Filter the records below for the word "half". Keep each line that has it.

(Recorded data)
>>>>
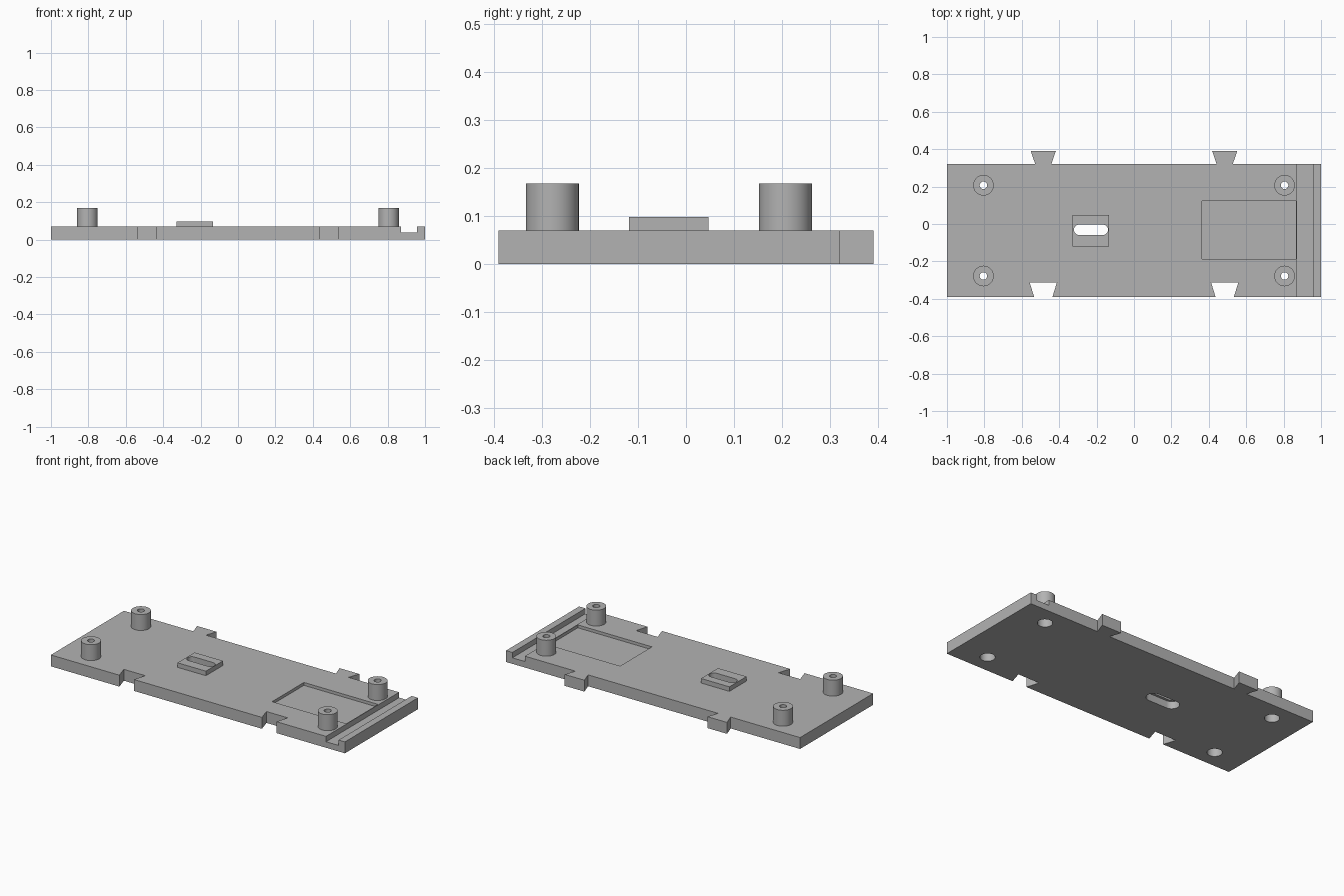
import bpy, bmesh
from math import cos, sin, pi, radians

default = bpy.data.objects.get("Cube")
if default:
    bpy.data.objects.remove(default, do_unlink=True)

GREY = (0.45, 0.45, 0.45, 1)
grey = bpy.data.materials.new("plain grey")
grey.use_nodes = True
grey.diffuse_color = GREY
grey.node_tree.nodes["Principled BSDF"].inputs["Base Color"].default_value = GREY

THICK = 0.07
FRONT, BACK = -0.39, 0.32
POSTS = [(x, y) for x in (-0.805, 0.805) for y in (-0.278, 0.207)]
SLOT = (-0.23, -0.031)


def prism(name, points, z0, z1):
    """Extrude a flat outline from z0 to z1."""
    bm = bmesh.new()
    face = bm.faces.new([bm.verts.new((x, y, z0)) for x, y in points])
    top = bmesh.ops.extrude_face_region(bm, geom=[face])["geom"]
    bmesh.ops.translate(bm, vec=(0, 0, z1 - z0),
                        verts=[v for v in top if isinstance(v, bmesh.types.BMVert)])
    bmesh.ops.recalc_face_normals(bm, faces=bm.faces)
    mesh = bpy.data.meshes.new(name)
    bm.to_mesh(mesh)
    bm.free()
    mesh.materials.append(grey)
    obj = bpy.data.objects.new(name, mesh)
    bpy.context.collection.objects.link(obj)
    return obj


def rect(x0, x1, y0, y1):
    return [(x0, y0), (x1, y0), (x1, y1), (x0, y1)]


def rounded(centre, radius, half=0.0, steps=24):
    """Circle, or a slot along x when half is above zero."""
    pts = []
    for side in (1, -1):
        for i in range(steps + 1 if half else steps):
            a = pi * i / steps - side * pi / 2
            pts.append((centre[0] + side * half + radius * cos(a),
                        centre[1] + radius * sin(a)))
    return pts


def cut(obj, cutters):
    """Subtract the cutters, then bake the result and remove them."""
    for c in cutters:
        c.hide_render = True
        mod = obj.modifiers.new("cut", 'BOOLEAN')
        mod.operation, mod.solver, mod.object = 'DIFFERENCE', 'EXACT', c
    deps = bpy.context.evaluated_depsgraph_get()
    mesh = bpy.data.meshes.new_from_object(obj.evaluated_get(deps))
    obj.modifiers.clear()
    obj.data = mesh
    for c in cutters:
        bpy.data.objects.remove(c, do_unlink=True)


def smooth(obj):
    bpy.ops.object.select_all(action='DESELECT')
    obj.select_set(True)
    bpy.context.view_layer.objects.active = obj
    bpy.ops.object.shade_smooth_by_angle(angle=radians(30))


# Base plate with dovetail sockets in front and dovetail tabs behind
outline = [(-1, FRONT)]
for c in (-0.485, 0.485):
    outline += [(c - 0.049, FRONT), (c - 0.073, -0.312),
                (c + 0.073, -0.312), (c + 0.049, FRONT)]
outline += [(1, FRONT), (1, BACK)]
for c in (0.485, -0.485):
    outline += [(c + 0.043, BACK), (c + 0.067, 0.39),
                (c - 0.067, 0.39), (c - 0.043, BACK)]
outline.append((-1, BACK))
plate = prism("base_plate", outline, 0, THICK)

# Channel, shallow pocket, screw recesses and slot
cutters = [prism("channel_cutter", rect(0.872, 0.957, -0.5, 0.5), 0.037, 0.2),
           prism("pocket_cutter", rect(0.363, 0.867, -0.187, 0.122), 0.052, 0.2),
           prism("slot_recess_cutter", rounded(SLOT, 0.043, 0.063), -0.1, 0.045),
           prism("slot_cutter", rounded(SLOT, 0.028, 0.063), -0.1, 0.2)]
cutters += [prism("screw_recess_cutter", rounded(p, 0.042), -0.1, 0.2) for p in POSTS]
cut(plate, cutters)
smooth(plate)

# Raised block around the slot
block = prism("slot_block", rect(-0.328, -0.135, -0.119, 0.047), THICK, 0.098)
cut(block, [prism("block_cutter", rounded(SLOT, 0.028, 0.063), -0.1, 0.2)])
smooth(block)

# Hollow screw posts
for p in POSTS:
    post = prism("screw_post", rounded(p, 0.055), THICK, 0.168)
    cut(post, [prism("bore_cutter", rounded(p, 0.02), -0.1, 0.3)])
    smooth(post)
<<<<
- Reply:
def rounded(centre, radius, half=0.0, steps=24):
    """Circle, or a slot along x when half is above zero."""
        for i in range(steps + 1 if half else steps):
            pts.append((centre[0] + side * half + radius * cos(a),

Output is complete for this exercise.